[Dataset excerpts]
-- Opening Marker --
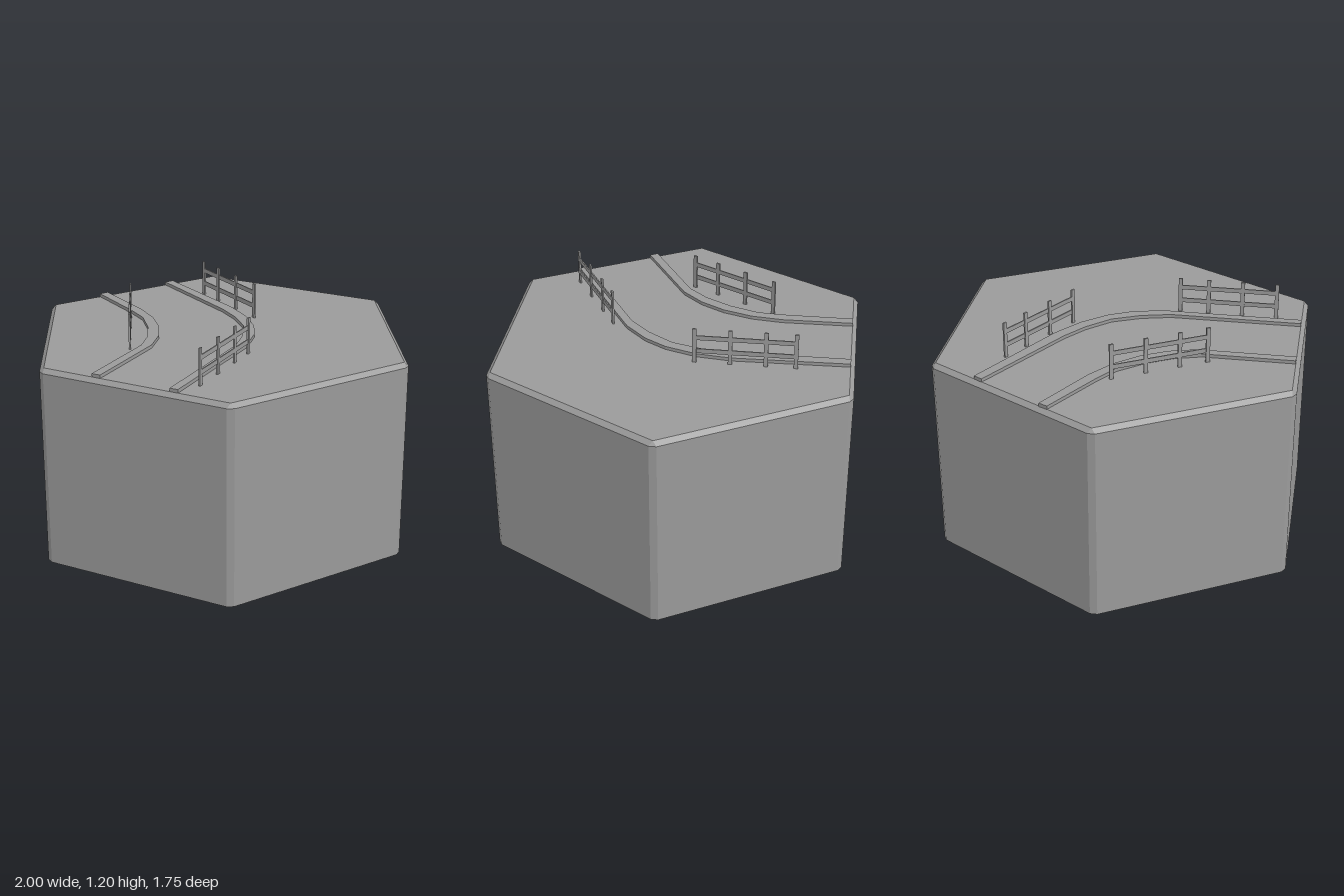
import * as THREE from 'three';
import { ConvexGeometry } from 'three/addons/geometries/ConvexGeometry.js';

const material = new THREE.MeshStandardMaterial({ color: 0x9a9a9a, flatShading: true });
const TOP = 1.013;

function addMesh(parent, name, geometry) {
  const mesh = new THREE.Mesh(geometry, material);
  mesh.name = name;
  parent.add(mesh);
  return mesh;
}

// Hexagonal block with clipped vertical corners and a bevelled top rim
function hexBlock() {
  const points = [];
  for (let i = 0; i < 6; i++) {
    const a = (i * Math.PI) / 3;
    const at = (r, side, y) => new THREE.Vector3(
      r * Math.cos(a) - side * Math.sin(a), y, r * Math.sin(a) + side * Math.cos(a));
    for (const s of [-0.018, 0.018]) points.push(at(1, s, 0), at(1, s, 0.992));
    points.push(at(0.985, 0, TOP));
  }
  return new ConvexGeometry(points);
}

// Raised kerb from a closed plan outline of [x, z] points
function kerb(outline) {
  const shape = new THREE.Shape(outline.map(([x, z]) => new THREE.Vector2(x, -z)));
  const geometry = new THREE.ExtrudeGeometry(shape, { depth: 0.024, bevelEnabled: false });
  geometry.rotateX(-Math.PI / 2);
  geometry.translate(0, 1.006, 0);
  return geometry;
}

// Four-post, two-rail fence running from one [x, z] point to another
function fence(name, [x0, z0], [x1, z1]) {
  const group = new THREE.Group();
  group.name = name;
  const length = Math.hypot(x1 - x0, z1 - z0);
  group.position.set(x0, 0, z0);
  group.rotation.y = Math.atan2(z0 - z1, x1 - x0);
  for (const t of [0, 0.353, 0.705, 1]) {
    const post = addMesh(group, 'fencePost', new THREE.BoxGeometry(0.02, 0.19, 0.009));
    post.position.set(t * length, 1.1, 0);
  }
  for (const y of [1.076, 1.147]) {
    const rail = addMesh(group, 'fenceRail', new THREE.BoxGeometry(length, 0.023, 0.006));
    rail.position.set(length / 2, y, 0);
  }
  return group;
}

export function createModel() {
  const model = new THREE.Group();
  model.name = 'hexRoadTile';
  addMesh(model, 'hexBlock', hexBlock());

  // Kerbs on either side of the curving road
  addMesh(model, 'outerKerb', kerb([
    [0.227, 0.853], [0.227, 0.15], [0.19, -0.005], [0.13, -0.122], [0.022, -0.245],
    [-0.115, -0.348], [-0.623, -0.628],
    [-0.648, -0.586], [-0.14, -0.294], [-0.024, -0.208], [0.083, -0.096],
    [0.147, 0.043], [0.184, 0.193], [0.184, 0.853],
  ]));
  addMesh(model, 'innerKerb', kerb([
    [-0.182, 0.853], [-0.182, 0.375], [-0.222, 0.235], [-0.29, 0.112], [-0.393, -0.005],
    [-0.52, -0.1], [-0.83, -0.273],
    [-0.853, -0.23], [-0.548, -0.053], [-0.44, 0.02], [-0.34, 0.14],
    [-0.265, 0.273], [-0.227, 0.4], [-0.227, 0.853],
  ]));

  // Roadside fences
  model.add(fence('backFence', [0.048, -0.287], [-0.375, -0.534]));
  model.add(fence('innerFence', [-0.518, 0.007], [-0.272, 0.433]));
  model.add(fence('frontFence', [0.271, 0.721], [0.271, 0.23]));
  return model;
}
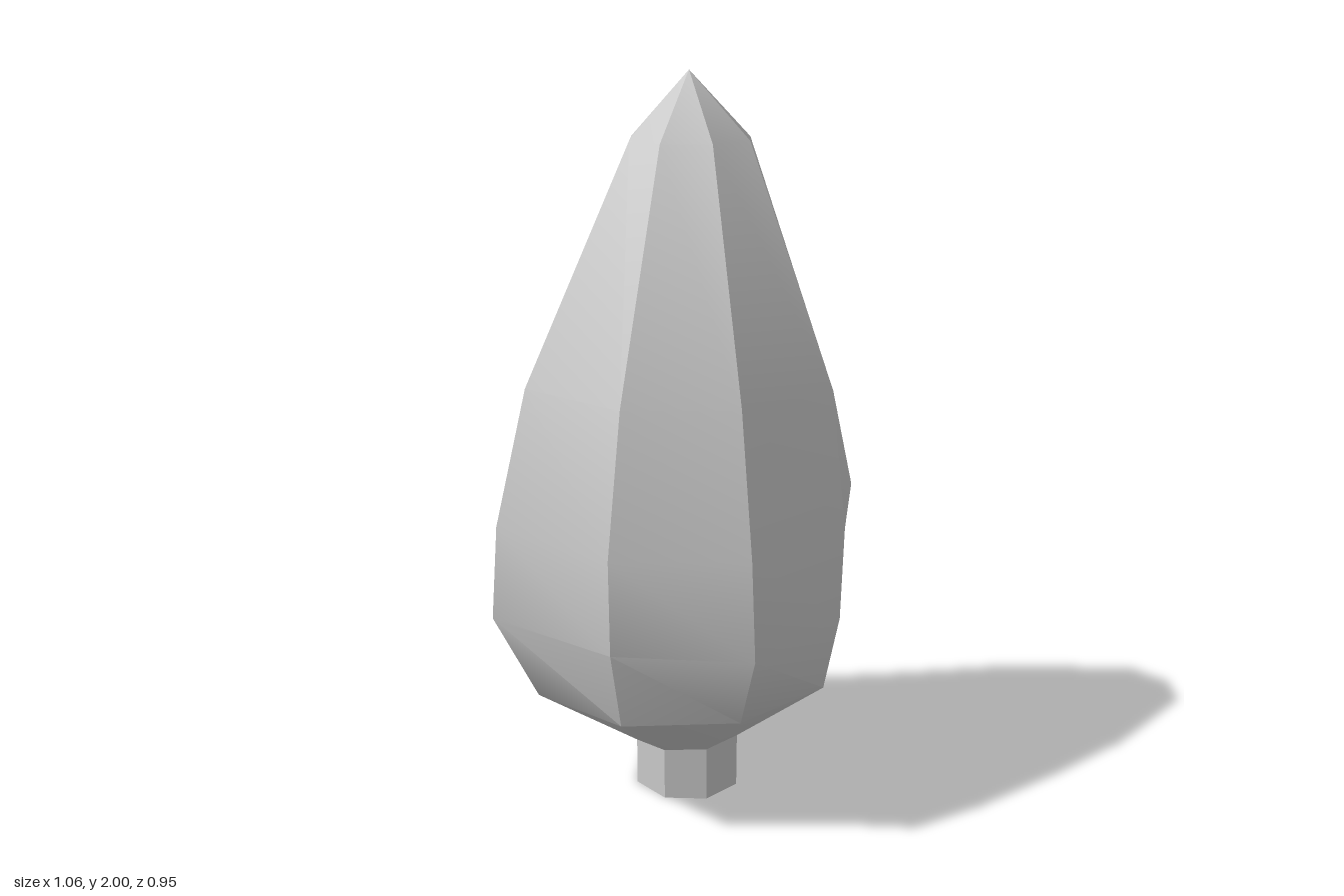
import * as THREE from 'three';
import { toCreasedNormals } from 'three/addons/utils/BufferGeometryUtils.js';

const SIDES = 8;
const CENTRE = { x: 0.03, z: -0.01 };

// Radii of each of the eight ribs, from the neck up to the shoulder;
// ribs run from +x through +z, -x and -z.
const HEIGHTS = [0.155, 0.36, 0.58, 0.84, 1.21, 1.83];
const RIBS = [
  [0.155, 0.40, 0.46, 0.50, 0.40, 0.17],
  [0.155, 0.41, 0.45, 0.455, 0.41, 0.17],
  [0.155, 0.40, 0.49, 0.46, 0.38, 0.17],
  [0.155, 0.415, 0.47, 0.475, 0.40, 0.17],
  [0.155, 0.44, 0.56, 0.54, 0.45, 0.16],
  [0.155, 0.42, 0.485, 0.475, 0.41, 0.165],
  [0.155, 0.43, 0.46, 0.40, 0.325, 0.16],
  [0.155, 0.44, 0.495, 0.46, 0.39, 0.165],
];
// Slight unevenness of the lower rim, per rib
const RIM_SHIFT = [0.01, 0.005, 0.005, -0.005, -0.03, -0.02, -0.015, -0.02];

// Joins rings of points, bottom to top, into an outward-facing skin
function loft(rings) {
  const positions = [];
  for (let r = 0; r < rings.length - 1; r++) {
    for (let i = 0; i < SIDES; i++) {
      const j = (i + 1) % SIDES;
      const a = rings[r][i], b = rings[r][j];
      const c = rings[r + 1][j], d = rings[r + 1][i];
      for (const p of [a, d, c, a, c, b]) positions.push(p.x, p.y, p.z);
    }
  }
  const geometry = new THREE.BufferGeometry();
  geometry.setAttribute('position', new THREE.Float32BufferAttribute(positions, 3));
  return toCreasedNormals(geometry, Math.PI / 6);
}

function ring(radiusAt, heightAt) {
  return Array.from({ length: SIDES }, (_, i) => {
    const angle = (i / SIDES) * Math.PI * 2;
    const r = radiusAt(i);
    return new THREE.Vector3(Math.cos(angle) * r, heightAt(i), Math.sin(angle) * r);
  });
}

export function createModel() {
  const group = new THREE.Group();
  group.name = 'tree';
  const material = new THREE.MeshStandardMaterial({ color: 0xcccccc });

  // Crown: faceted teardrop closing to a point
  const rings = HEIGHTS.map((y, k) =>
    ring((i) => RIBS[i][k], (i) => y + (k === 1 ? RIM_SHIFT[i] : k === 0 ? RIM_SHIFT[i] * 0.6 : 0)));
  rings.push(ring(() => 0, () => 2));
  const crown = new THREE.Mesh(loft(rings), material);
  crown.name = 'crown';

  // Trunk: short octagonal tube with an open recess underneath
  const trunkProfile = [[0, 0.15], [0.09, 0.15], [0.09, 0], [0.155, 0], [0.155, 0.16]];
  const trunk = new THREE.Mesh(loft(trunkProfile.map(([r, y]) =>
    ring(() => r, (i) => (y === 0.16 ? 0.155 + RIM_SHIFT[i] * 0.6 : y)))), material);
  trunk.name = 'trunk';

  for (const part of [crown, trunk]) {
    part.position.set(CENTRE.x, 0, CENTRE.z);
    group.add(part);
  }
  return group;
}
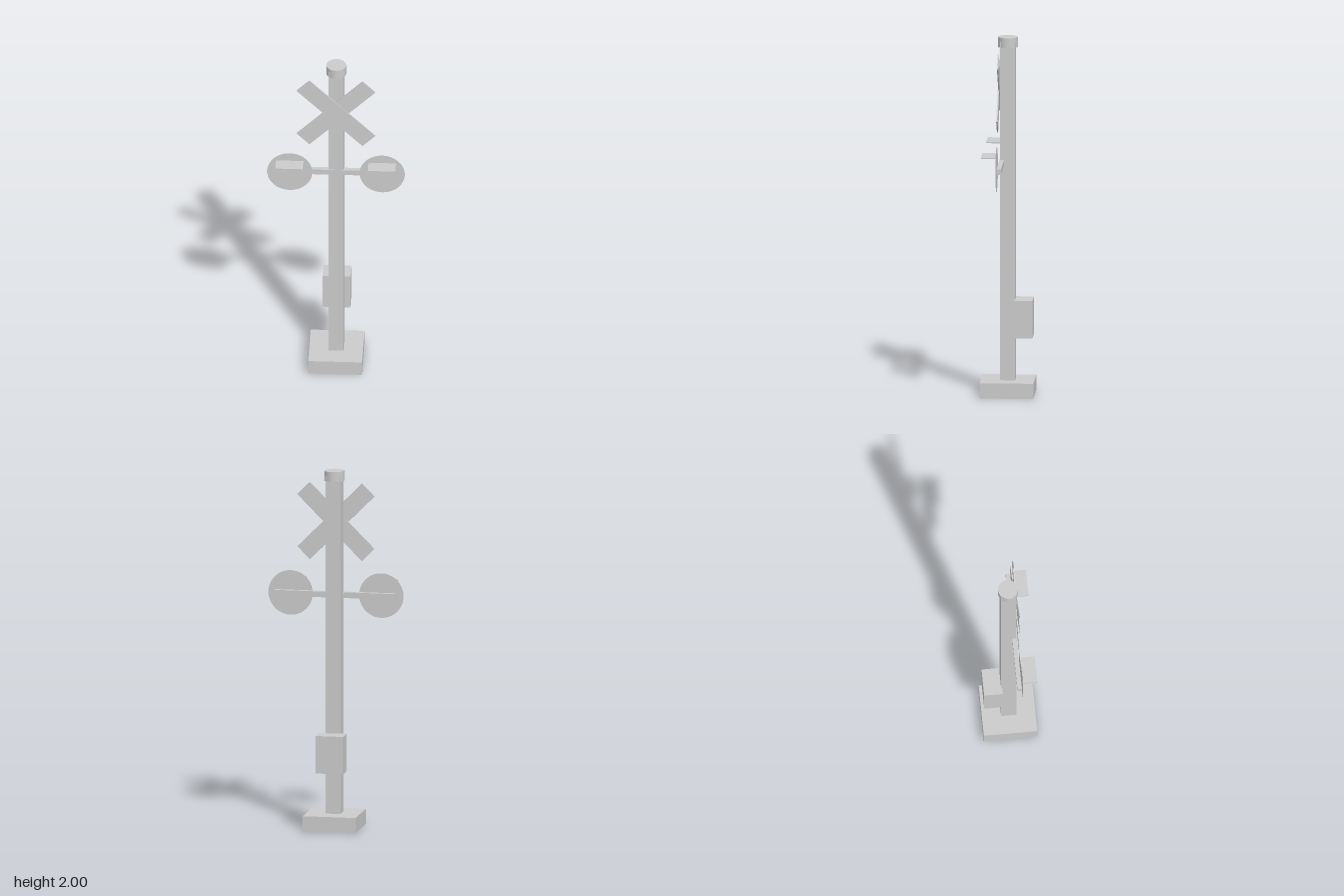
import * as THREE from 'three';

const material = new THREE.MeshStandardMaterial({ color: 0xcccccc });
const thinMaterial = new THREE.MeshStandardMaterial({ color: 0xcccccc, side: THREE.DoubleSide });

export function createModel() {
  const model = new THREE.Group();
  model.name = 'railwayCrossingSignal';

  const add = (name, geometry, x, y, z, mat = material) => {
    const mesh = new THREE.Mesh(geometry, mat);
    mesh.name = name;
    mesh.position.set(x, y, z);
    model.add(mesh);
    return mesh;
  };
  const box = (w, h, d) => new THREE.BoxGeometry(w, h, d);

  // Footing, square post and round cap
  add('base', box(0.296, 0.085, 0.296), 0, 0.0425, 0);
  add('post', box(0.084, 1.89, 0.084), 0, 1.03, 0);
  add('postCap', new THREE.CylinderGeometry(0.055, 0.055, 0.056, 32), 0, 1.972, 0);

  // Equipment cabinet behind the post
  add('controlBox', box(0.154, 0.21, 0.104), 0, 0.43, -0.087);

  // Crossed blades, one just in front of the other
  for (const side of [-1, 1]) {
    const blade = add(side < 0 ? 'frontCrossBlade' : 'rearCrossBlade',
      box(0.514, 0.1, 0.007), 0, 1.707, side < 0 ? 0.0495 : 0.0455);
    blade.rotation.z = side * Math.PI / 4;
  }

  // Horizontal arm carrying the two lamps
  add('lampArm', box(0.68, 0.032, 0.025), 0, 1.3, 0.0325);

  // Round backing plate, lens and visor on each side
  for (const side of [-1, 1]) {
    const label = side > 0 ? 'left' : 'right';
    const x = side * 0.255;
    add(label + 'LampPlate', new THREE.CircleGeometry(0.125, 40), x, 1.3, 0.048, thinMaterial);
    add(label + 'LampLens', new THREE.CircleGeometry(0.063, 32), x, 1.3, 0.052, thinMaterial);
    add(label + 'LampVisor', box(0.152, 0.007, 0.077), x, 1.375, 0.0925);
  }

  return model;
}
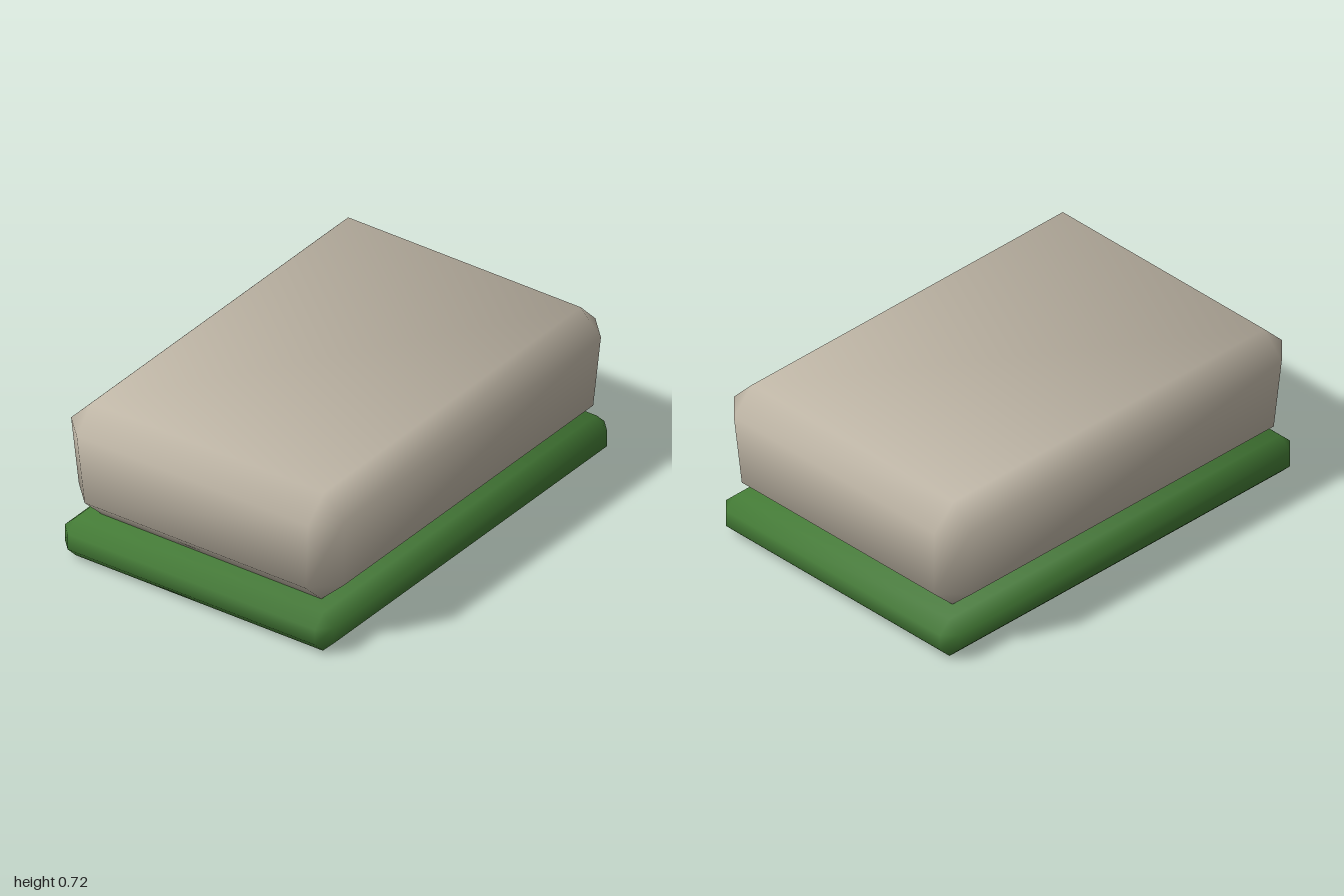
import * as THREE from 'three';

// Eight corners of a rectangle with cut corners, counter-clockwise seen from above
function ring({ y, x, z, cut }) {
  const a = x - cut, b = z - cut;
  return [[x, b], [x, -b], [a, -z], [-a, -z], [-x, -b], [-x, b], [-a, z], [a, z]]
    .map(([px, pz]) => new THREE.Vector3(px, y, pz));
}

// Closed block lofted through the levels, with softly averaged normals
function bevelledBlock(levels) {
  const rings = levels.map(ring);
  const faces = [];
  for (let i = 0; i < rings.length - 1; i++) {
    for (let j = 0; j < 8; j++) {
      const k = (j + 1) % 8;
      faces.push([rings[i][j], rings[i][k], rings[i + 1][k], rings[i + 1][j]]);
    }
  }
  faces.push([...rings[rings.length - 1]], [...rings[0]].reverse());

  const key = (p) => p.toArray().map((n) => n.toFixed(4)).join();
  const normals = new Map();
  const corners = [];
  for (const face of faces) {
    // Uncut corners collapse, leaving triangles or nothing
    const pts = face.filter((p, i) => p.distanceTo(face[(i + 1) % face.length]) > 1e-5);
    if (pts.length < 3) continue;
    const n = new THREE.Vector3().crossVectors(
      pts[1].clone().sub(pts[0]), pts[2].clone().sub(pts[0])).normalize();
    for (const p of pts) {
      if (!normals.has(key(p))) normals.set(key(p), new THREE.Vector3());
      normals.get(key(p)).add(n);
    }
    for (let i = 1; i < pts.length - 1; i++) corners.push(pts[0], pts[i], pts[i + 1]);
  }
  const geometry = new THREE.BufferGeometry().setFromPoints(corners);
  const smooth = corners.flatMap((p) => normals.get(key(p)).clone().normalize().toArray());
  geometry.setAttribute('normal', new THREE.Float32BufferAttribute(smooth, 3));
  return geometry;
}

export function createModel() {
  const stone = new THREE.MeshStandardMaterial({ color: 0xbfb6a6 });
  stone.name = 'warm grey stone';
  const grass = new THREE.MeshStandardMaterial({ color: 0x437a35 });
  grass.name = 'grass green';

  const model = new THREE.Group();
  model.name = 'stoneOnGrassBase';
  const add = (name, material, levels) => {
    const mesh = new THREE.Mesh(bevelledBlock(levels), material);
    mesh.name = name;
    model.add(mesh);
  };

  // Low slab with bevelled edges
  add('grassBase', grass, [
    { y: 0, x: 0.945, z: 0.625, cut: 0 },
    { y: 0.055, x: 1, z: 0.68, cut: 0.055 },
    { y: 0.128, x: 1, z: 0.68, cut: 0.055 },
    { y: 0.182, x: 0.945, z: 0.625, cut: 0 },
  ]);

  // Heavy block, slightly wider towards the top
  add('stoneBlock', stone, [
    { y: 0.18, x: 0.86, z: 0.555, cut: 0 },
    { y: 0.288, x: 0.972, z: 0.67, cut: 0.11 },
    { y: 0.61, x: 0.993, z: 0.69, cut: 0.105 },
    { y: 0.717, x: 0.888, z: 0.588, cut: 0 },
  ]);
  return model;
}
-- Closing Marker --
Go through the records. Copy each line where "SIDES" appears.

const SIDES = 8;
    for (let i = 0; i < SIDES; i++) {
      const j = (i + 1) % SIDES;
  return Array.from({ length: SIDES }, (_, i) => {
    const angle = (i / SIDES) * Math.PI * 2;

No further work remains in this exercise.